Higher education is of critical importance to the UK economy and an essential part of the country's social and cultural fabric. It affects employment, economic performance and competitiveness, and plays a pivotal role in raising social mobility.
Internationally we perform well and have the most productive research base in the G8. Our higher education system remains second in the global league tables, including Times Higher Education's World University Rankings. It is a beacon of excellence attracting more than £8.2 billion in foreign investment alone. As part of my department's broader work on industrial strategy, David Willetts is developing a blueprint for the long term that further recognises the significance of higher education, which we will publish next year.

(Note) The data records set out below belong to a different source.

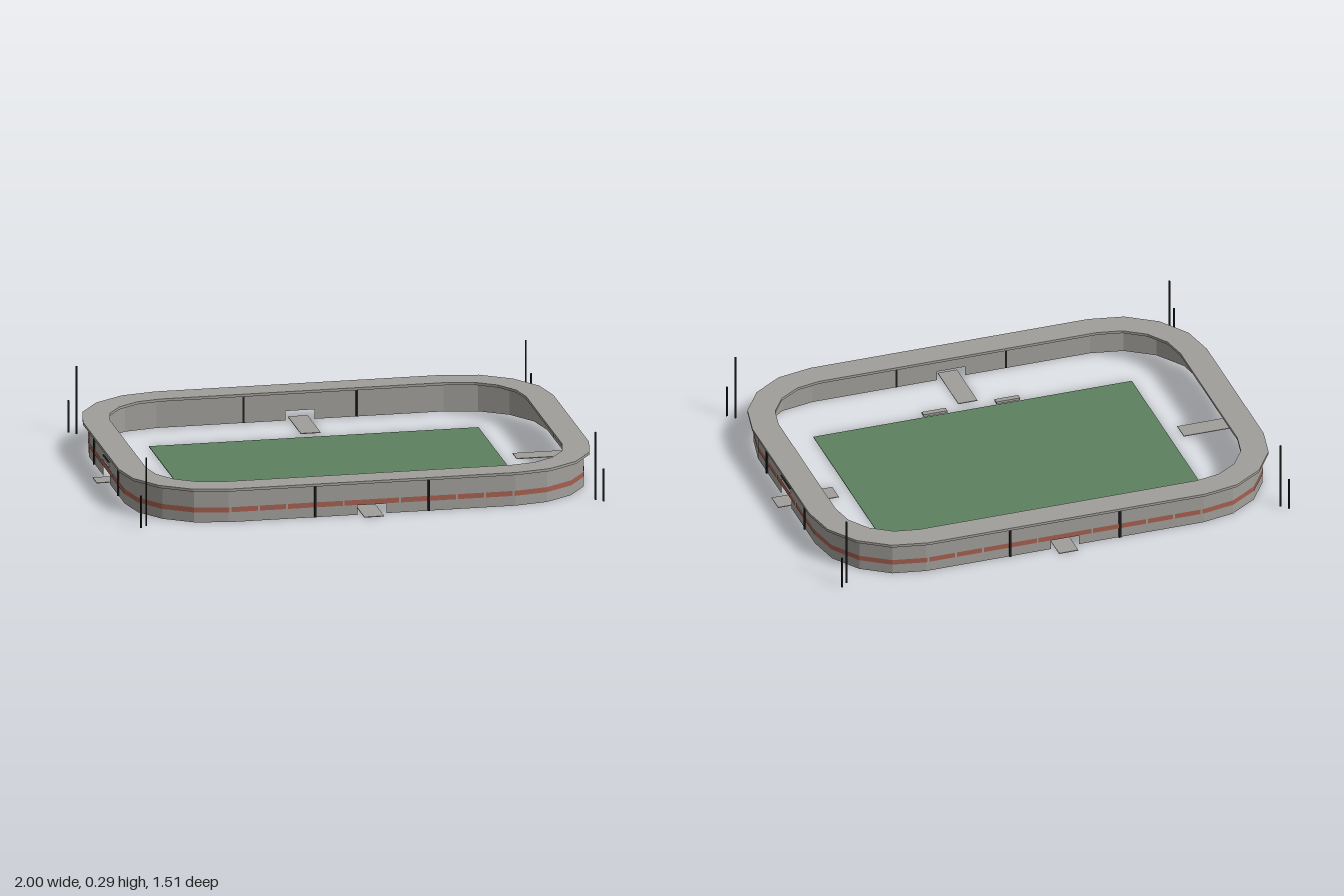
import * as THREE from 'three';

const mat = (name, color, side = THREE.FrontSide) => {
  const m = new THREE.MeshStandardMaterial({ color, side });
  m.name = name;
  return m;
};

// Rounded-rectangle plan of the stand: wall half sizes and corner radius
const HX = 0.95, HZ = 0.709, R = 0.355, STEPS = 4;
const WALL_TOP = 0.136;

// Corner points of the plan, grown outwards by d
function outline(d) {
  const pts = [];
  for (let q = 0; q < 4; q++) {
    const sx = q === 0 || q === 3 ? 1 : -1, sz = q < 2 ? 1 : -1;
    for (let i = 0; i <= STEPS; i++) {
      const a = (q + i / STEPS) * Math.PI / 2;
      pts.push(new THREE.Vector2(
        sx * (HX - R) + Math.cos(a) * (R + d),
        sz * (HZ - R) + Math.sin(a) * (R + d)));
    }
  }
  return pts;
}

// Upright faceted band; straight sides are cut at distances from their middle,
// and range(s) gives [y0, y1] or null for the piece at distance s (corners: null s)
function band(d, cuts, range) {
  const pts = outline(d), pos = [];
  const quad = (a, b, s) => {
    const r = range(s);
    if (!r) return;
    const [y0, y1] = r;
    pos.push(a.x, y0, a.y, a.x, y1, a.y, b.x, y1, b.y);
    pos.push(a.x, y0, a.y, b.x, y1, b.y, b.x, y0, b.y);
  };
  pts.forEach((a, i) => {
    const b = pts[(i + 1) % pts.length];
    if (i % (STEPS + 1) !== STEPS) return quad(a, b, null);
    const half = a.distanceTo(b) / 2;
    const mid = a.clone().add(b).multiplyScalar(0.5);
    const dir = b.clone().sub(a).normalize();
    const inner = cuts.filter((c) => c < half);
    const stops = [-half, ...inner.map((c) => -c).reverse(), ...inner, half];
    for (let k = 0; k < stops.length - 1; k++) {
      const at = (s) => mid.clone().addScaledVector(dir, s);
      quad(at(stops[k]), at(stops[k + 1]), Math.abs(stops[k] + stops[k + 1]) / 2);
    }
  });
  const g = new THREE.BufferGeometry();
  g.setAttribute('position', new THREE.Float32BufferAttribute(pos, 3));
  g.computeVertexNormals();
  return g;
}

export function createModel() {
  const concrete = mat('concrete grey', 0xa19f9a);
  const wallGrey = mat('wall grey', 0xa19f9a, THREE.DoubleSide);
  const red = mat('brick red', 0xa55f4f, THREE.DoubleSide);
  const green = mat('grass green', 0x5e8060);
  const black = mat('dark steel', 0x1c1c1c);

  const model = new THREE.Group();
  model.name = 'stadium';
  const add = (name, geometry, material, x = 0, y = 0, z = 0) => {
    const m = new THREE.Mesh(geometry, material);
    m.name = name;
    m.position.set(x, y, z);
    model.add(m);
    return m;
  };
  const box = (name, material, w, h, d, x, y, z) =>
    add(name, new THREE.BoxGeometry(w, h, d), material, x, y + h / 2, z);

  // Playing field
  box('field', green, 1.366, 0.003, 0.884, 0, 0, 0);

  // Outer wall with a low gateway in the middle of every side
  add('outerWall', band(0, [0.06], (s) => [s !== null && s < 0.06 ? 0.04 : 0, WALL_TOP]), wallGrey);

  // Red stripe, broken by narrow joints
  const joints = [0.117, 0.352, 0.468, 0.586];
  const gap = 0.004;
  add('wallStripe', band(0.002, joints.flatMap((j) => [j - gap, j + gap]), (s) =>
    s !== null && joints.some((j) => Math.abs(s - j) < gap) ? null : [0.042, 0.063]), red);

  // Flat roof ring
  const roofShape = new THREE.Shape(outline(0.025));
  roofShape.holes.push(new THREE.Path(outline(-0.088).reverse()));
  const roof = new THREE.ExtrudeGeometry(roofShape, { depth: 0.011, bevelEnabled: false });
  roof.rotateX(Math.PI / 2);
  add('roof', roof, concrete, 0, 0.147, 0);

  for (const s of [-1, 1]) {
    // Paths through the gateways
    box('longSidePath', concrete, 0.082, 0.003, 0.257, 0, 0, s * 0.6285);
    box('shortSidePath', concrete, 0.26, 0.003, 0.082, s * 0.87, 0, 0);

    // Thin ledges over the end gateways
    box('gateLedge', black, 0.006, 0.003, 0.11, s * (HX + 0.003), 0.089, 0);
    box('gateLedge', concrete, 0.006, 0.003, 0.11, s * (HX + 0.003), 0.069, 0);

    // Team benches beside the front path
    box('bench', concrete, 0.102, 0.01, 0.024, s * 0.156, 0, 0.462);

    for (const t of [-1, 1]) {
      // Dark pillars on the wall
      box('wallPillar', black, 0.009, WALL_TOP, 0.008, s * 0.235, 0, t * (HZ + 0.003));
      box('wallPillar', black, 0.008, WALL_TOP, 0.009, s * (HX + 0.003), 0, t * 0.235);

      // Corner posts and tall light masts
      box('cornerPost', black, 0.007, WALL_TOP, 0.007, s * 0.959, 0, t * 0.718);
      box('lightMast', black, 0.006, 0.286, 0.006, s * 0.931, 0, t * 0.691);
    }
  }
  return model;
}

It is because the coalition recognises the importance of the sector that our reforms needed to create a sustainable financing model and provide a steady supply of graduates for a growing economy. The reforms may have been controversial and politically bruising - my party in particular took a reputational hit - but the system that has emerged as a result is more progressive, more transparent and more sustainable than ever. Going to university must depend on ability, not the ability to pay. Students will not pay upfront to study; there are more loans and bursaries in place for those from poorer families; and loans will be repaid only once graduates have jobs and are earning more than £21,000 a year. This means that more will never have to pay at all and those obliged to do so will face lower monthly repayments.
The doomsayers prophesied that applications to higher education would plummet. In reality, although there was a drop in applications for 2012-13, it was nowhere near the levels predicted. Applications and acceptances from disadvantaged groups have held up well, as have acceptances to science, technology, engineering and maths courses. A recent report from the Higher Education Policy Institute found no evidence of higher fees having a deleterious effect on application rates from 18-year-olds: in fact, this year's were the second-best on record. And we have reasons to be cheerful about the early data for 2013-14.

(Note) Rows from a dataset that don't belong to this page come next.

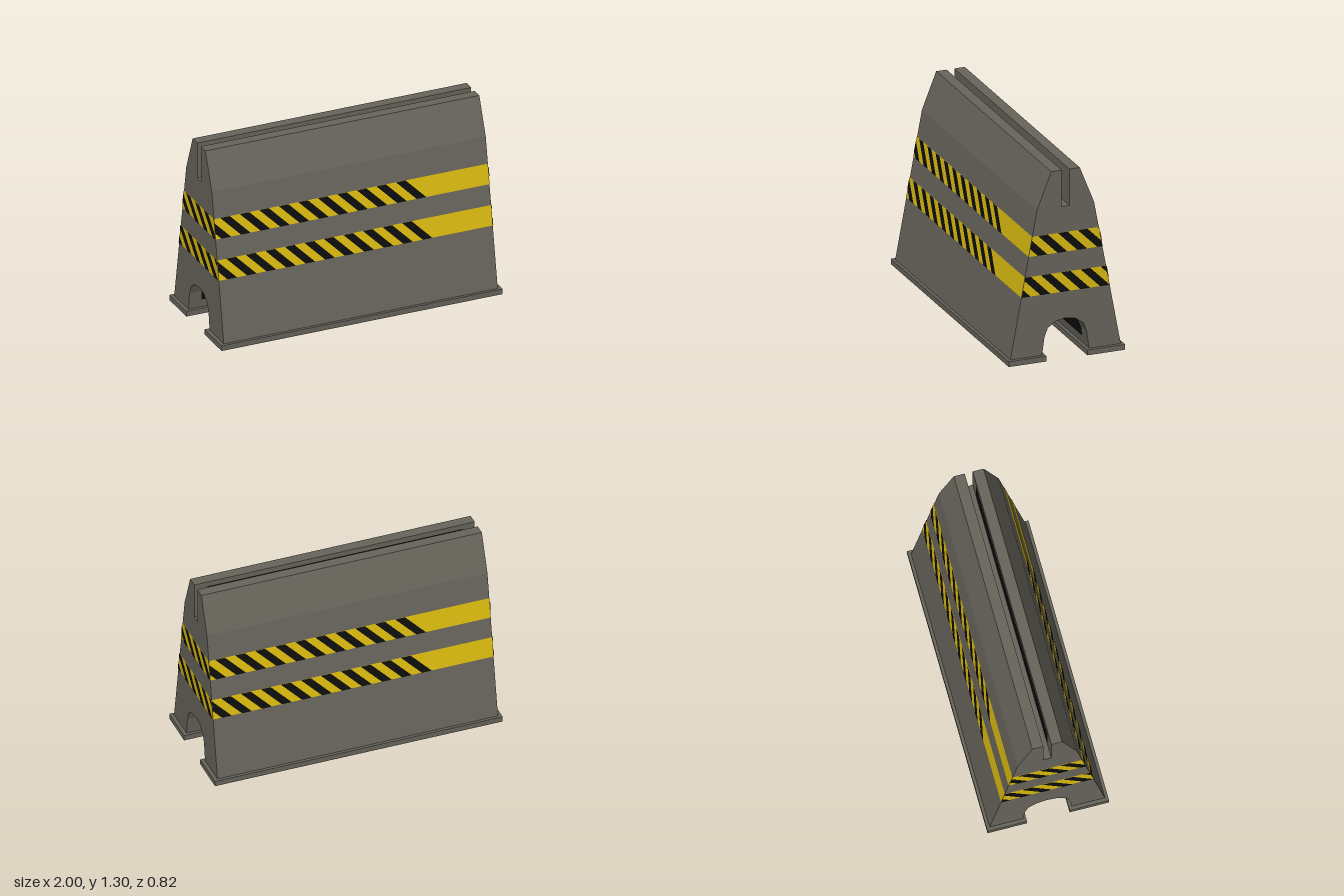
import * as THREE from 'three';

const HALF = 0.975, BAND_H = 0.137, PITCH = 0.139;
const ARCH = [[0.165, 0.037], [0.148, 0.16], [0.125, 0.22], [0.07, 0.26], [0, 0.273]];
// Half depth of the sloping body at height y
const depthAt = (y) => 0.387 - 0.1846 * (y - 0.037);

function makeMaterial(name, color, side = THREE.FrontSide) {
  const m = new THREE.MeshStandardMaterial({ color, side });
  m.name = name;
  return m;
}

// Keep the part of a polygon where f(point) >= 0
function clip(points, f) {
  const out = [];
  points.forEach((p, i) => {
    const q = points[(i + 1) % points.length], a = f(p), b = f(q);
    if (a >= 0) out.push(p);
    if (a * b < 0) out.push(p.clone().lerp(q, a / (a - b)));
  });
  return out;
}

// Flat band polygons: the yellow base and its slanted black stripes
function bandShapes(y0, halfWidth, phase) {
  const y1 = y0 + BAND_H, v = (x, y) => new THREE.Vector2(x, y);
  const base = [v(-halfWidth(y0), y0), v(halfWidth(y0), y0), v(halfWidth(y1), y1), v(-halfWidth(y1), y1)];
  const stripes = [];
  for (let k = -9; k <= 9; k++) {
    const a = phase + k * PITCH, w = PITCH * 0.49;
    let poly = [v(a + BAND_H, y0), v(a + BAND_H + w, y0), v(a + w, y1), v(a, y1)];
    poly = clip(poly, (p) => p.x + halfWidth(p.y));
    poly = clip(poly, (p) => halfWidth(p.y) - p.x);
    if (poly.length > 2) stripes.push(new THREE.Shape(poly));
  }
  return { base: new THREE.Shape(base), stripes };
}

// Lay a flat shape on a wall whose distance from the centre depends on y
function wallPlate(shapes, wallAt, lift) {
  const g = new THREE.ShapeGeometry(shapes);
  const p = g.attributes.position;
  for (let i = 0; i < p.count; i++) p.setZ(i, wallAt(p.getY(i)) + lift);
  g.computeVertexNormals();
  return g;
}

export function createModel() {
  const group = new THREE.Group();
  const grey = makeMaterial('concrete grey', 0x67645b);
  const yellow = makeMaterial('warning yellow', 0xd9b90f);
  const black = makeMaterial('black', 0x0d0d0c, THREE.DoubleSide);
  const add = (name, geometry, material, parent = group) => {
    const mesh = new THREE.Mesh(geometry, material);
    mesh.name = name;
    parent.add(mesh);
    return mesh;
  };

  // Body: slotted, tapering profile with an arched tunnel
  const half = [[0.027, 1.05], [0.027, 1.303], [0.1, 1.303], [0.2, 1.05], [0.387, 0.037], ...ARCH];
  const mirrored = half.slice(0, -1).reverse().map(([z, y]) => [-z, y]);
  const profile = new THREE.Shape([...half, ...mirrored].map(([z, y]) => new THREE.Vector2(z, y)));
  const body = new THREE.ExtrudeGeometry(profile, { depth: 2 * HALF, bevelEnabled: false });
  body.translate(0, 0, -HALF).rotateY(Math.PI / 2);
  add('body', body, grey);

  // Feet
  for (const s of [1, -1]) {
    const foot = add(s > 0 ? 'frontFoot' : 'backFoot', new THREE.BoxGeometry(2, 0.037, 0.265), grey);
    foot.position.set(0, 0.0185, s * 0.2755);
  }

  // Hazard bands on all four walls
  const walls = [
    { name: 'front', turn: 0, width: () => HALF, wall: depthAt, phase: -0.912 },
    { name: 'left', turn: Math.PI / 2, width: depthAt, wall: () => HALF, phase: -0.035 },
    { name: 'back', turn: Math.PI, width: () => HALF, wall: depthAt, phase: -0.912 },
    { name: 'right', turn: -Math.PI / 2, width: depthAt, wall: () => HALF, phase: -0.035 },
  ];
  for (const w of walls) {
    const side = new THREE.Group();
    side.name = w.name + 'HazardBands';
    side.rotation.y = w.turn;
    group.add(side);
    [0.458, 0.734].forEach((y0, i) => {
      const { base, stripes } = bandShapes(y0, w.width, w.phase - i * 0.02);
      add('yellowBand', wallPlate(base, w.wall, 0.002), yellow, side);
      add('blackStripes', wallPlate(stripes, w.wall, 0.004), black, side);
    });
  }

  // Dark lining of the tunnel, following the arch
  const right = [[0.156, 0.1], ...ARCH.slice(1)];
  const arch = [...right, ...right.slice(0, -1).reverse().map(([z, y]) => [-z, y])];
  const lining = new THREE.PlaneGeometry(1, 1, 1, arch.length - 1);
  const p = lining.attributes.position;
  for (let i = 0; i < p.count; i++) {
    const [z, y] = arch[Math.floor(i / 2)];
    p.setXYZ(i, i % 2 ? 0.89 : -0.89, y - 0.003, z * 0.975);
  }
  lining.computeVertexNormals();
  add('tunnelLining', lining, black);

  // Dark lining on one wall of the top slot
  const slot = add('slotLining', new THREE.PlaneGeometry(1.78, 0.19), black);
  slot.position.set(0, 1.175, 0.025);
  slot.rotation.y = Math.PI;

  return group;
}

Sadly, some wilfully distort the facts about higher education funding to try to score cheap political points. Most young people, however, understand that no eligible student has to pay upfront fees. And we are continuing to work hard to dispel any residual myths. Our Student Finance Tour visited 2,150 schools, colleges and sixth forms in England last year. This year we have broadened its scope, with recent graduates talking to younger pupils and their parents. My colleague Simon Hughes has done a lot of work in this area, for which I am grateful.
The cost of higher education is undoubtedly influencing prospective students to think in a more hard-headed way about the courses they choose. We are putting improved information centre stage to help them with that choice. I recently launched the Key Information Set at Strode College in Somerset - 17 key pieces of data such as employability rates post-graduation, the average salaries of recent graduates, and evaluations of course quality by existing students. A girl studying A levels at Strode told me she had compared courses in Japanese studies and was shocked to find her first choice was poorly rated while a choice lower on her list had scored well. These data will put students at the heart of the system and will ensure that universities deliver - and are held to account for what they deliver.
Funding flowing from student choice improves the incentive structure and balance of contributions within higher education. Despite reports of a financial "black hole", we expect contributions from graduates to rise from around 40 per cent of costs to around 60 per cent. While some claim we have underestimated the public cost of the loans, others argue we are overstating it by using a long-term assumption about government borrowing costs rather than the current low rate. Such long-term estimates depend on a wide range of variables, including the earnings trajectory of graduates. Such estimates have a margin of error, but the Office for Budget Responsibility has checked our estimates. We shall monitor the overall affordability of the system as it beds down and, if necessary, take action to ensure it remains sustainable in the long term. But the Higher Education Funding Council for England offers a positive prognosis for the sector's financial health and the Organisation for Economic Cooperation and Development has said that our changes offer an exemplary model of how to reform higher education.
I know there are challenges ahead, including funding our postgraduate sector and ensuring that the UK remains an attractive destination for international students. And improved efficiency must remain a top priority so that graduate contributions are not based on a "cost plus" model.
Another challenge is increased business collaboration, as recommended by Sir Tim Wilson in his report published in February. I want to see business taking a bigger role in sponsoring students, with a revival of "sandwich" schemes. The World Economic Forum now ranks the UK second in the world (and ahead of the US) for university-industry collaboration in research and development. The level of demand for the Research Partnership Investment Fund has been impressive, and the £300 million on offer will leverage more than twice that amount in private co-investment from major businesses and charities looking to collaborate with universities.
The real story about our reforms is not that some thinktanks differ from others about the long-term forecast for the sector: the real story is that we are reshaping the academy to make it more affordable for the taxpayer, more accessible to students from all socio-economic backgrounds and more competitive in an increasingly global market.